Perhaps it's true that many times it's just the Father saying no, not yet; perhaps it's a test or a needed character-building trial; perhaps those involved didn't have enough faith. But faith comes from I AM in the first place, it's not like we can 'decide to go get some more'. I considered that our minds can heal our bodies or contribute to the healing of others by knowing more specifically what needs to be done, like how this disease works or how certain body organs need to function so that we can focus on that. And it seems to be true to a small degree. But that leaves a lot of healings and lack of healings unexplained! Really, my major experiences come when I freely admit to the Almighty that I'm clueless, he's not, please do whatever is best. Is that a lack of faith? Is that the same as saying, You didn't tell me what to do so I'll just sit here and let you do whatever'? Should I be so connected to him that his spirit flows through me and I know what comes next? Hard to say.
Sunday, May 24, 2009
I read several reviews of a book I've got from the library called The Geography of Thought by Richard Nisbett. Truly I should probably quit reading so many reviews before reading the work, it often feels as if I no longer need to read the book! So far I'm disappointed to see that there is likely no specific discussion of neurobiological findings that correlate or not to the culturally induced differences in perception and thought between Asians and Westerners studied in this book. The whole reason I wanted to read this book was to find out if there are such differences and if so, are they genetic or environmental? Do the cultures actually change the physical brain? Now it seems that the focus is simply that culture 'determines' perception to a great extent - wasn't that always obvious?
Still, the first chapter brings up the question of the concept of free will so now I have to read it anyway.
The reviews of this book referred to another book that I definitely want to read - Steven Pinker's The Blank Slate: The Modern Denial of Human Nature. This one addresses the fears of many that acknowledging genetic differences give rise to a justification of discrimination. I believe it also considers the opposite, that these differences will be used to excuse behaviors by saying "he couldn't help it, he's just made that way."
These two books will tie in quite well with the lecture series Biology and Human Behavior: The Neurological Origins of Individuality that I just finished (watching, not writing, they're by Robert Sapolsky). Sapolsky teaches that the findings are showing experience literally changes the brain physically and chemically; then the behavioral outcome affects the environment of oneself and others which once again, changes or reinforces the brain's working. Fascinating!

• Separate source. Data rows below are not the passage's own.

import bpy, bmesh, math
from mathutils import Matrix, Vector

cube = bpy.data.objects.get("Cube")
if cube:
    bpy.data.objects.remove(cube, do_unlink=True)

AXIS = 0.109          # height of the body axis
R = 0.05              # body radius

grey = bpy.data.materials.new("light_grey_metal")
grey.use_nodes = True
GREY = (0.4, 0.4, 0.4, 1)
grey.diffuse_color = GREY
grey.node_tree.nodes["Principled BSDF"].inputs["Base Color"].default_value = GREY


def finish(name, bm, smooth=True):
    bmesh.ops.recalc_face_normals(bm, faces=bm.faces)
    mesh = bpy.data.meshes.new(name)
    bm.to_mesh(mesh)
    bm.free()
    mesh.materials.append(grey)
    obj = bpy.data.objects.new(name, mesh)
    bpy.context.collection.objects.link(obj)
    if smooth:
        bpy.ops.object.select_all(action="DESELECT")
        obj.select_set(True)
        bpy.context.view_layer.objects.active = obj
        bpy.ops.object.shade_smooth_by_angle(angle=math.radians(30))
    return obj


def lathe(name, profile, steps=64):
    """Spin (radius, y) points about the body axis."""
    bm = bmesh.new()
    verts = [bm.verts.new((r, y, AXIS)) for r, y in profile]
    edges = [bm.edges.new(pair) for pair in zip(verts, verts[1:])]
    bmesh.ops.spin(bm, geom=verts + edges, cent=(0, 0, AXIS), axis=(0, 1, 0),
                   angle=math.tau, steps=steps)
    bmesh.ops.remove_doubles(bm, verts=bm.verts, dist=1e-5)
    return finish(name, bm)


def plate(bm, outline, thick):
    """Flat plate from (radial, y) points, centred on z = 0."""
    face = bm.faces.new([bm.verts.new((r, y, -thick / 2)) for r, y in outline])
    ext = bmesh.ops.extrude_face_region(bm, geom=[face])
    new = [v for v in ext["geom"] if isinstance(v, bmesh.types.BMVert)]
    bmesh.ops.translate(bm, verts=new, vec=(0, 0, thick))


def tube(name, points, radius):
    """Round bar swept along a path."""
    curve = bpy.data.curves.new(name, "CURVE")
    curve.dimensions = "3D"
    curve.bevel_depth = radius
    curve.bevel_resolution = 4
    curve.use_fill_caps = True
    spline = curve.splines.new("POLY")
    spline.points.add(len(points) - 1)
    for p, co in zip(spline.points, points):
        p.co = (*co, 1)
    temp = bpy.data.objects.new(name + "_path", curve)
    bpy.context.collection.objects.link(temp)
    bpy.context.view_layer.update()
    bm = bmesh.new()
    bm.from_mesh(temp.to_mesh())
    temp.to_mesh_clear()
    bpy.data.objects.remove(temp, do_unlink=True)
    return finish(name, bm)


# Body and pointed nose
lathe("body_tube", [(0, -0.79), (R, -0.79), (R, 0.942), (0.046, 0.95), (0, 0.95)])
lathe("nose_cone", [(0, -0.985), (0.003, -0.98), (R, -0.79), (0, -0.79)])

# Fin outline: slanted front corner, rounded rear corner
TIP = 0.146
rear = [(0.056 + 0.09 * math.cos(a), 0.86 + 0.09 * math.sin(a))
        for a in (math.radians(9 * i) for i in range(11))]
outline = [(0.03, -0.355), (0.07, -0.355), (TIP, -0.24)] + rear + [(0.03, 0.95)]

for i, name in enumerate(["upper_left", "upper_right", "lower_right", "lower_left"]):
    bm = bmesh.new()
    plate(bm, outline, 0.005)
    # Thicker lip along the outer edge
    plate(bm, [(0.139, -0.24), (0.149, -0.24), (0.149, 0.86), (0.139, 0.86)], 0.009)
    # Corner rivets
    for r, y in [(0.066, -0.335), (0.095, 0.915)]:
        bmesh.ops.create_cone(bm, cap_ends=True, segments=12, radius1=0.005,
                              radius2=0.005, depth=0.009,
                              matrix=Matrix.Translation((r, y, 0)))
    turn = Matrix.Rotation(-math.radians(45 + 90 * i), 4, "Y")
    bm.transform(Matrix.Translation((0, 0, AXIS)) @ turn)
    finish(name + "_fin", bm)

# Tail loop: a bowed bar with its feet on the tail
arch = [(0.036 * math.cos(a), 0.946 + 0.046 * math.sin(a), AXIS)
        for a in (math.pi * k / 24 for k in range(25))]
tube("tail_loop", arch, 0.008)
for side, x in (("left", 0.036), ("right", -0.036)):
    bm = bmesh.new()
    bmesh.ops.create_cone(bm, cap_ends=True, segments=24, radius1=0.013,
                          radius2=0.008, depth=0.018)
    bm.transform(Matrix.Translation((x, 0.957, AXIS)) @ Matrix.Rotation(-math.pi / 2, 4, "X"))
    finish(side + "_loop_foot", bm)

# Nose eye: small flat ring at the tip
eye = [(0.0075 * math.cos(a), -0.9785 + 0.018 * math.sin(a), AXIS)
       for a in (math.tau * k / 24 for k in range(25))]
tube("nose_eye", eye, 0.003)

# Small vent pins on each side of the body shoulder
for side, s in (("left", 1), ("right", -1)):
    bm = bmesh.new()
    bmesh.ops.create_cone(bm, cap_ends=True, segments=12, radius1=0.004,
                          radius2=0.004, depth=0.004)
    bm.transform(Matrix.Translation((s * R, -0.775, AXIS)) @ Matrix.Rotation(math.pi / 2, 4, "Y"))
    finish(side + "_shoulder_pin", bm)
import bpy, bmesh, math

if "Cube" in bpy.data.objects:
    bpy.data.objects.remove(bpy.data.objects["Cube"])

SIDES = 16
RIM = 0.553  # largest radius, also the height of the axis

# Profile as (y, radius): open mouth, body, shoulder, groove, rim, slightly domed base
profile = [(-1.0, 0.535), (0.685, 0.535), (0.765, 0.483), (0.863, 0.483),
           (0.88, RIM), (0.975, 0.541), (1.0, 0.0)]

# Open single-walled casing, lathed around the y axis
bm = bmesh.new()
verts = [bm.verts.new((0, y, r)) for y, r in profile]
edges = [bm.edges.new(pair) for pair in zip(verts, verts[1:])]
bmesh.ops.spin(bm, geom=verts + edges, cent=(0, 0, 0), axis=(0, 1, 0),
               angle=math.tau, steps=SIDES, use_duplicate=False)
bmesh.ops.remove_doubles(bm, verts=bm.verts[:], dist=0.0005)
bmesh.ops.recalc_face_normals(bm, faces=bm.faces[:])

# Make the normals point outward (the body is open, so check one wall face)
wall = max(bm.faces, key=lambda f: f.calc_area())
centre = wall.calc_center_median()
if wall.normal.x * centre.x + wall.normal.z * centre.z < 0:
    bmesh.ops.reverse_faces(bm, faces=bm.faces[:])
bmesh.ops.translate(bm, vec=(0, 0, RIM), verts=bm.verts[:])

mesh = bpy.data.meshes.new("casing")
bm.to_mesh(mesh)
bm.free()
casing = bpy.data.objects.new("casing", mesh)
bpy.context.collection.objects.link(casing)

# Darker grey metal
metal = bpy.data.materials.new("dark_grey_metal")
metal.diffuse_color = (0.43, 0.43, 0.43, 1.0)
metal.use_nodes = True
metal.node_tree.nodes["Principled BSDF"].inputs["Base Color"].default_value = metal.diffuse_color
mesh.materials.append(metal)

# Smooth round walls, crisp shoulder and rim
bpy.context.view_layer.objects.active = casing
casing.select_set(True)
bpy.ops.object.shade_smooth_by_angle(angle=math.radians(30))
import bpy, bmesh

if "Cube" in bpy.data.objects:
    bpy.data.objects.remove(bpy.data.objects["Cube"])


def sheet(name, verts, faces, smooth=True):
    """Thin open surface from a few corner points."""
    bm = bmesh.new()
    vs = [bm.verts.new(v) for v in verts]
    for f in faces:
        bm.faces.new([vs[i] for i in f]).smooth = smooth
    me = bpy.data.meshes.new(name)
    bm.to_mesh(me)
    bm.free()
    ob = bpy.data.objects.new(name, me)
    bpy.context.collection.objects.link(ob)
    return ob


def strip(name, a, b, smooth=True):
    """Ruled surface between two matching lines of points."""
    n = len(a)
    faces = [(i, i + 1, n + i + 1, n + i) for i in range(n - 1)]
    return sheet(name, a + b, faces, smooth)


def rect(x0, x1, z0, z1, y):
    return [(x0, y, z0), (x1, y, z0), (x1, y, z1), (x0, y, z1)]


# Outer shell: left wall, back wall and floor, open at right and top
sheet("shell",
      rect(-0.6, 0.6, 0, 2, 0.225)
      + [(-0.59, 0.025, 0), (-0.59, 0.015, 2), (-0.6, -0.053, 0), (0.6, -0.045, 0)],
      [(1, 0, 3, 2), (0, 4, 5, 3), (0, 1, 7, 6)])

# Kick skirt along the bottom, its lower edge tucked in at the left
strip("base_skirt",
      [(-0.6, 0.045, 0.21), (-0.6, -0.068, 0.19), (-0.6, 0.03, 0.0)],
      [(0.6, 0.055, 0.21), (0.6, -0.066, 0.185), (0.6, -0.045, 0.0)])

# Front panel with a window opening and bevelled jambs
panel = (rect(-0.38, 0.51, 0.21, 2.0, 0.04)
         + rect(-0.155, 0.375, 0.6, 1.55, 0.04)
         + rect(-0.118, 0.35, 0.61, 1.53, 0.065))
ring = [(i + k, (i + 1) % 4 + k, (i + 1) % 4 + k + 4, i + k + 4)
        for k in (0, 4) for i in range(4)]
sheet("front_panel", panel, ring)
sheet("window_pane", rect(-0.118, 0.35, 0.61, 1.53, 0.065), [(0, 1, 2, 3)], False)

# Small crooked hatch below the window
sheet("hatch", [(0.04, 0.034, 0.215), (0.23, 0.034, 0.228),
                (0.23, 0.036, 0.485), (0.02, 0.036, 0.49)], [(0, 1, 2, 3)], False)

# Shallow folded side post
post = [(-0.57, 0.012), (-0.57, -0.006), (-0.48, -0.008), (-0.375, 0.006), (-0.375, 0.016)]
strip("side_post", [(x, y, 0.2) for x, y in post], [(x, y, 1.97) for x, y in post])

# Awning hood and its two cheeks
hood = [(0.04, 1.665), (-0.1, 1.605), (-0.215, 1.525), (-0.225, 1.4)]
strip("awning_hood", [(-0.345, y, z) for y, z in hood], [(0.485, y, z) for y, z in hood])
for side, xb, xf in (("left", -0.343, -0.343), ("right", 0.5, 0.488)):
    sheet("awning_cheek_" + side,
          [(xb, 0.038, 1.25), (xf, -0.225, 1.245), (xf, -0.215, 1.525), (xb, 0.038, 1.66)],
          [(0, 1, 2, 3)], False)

I've wondered for a long time, since I've had children at least, how much one's innate traits can be directed. For example, a ... never mind, next post, it's late.
Saturday, May 23, 2009
It's an interesting book but I don't see any particular need for research. I loved all that about the treasure hunts (I did a lot of those with my children and they had to break codes, great fun!), the codex (I found one of these before and wanted to buy one for one of my boys; at $400 though I couldn't justify it), mystery and intrigue, religion, etc., very interesting. But it's fiction after all, many points raised are probably worth pursuing but it's not something I care that much about. I certainly don't care about someone's bones, holy relics, etc. True interaction with the HOLY ONE is what matters, that's where truth comes from.
The Da Vinci Code wasn't as complex as I had expected from all the hype, especially since I recently finished a book called The Rule Of Four, same sort of religious/political intrigue that involved ancient cryptology and such, but way more complicated. I'm glad I read them both.
Friday, May 22, 2009
What if it's true that the word was actually faithfulness? The same faithfulness displayed by Yeshua is required of us? Not so simple then. That would make sense of knowing that so many 'pray the prayer' but nothing in them changes. It would also help explain why some do change even while doubting since this faithfulness is a gift from I AM in the first place.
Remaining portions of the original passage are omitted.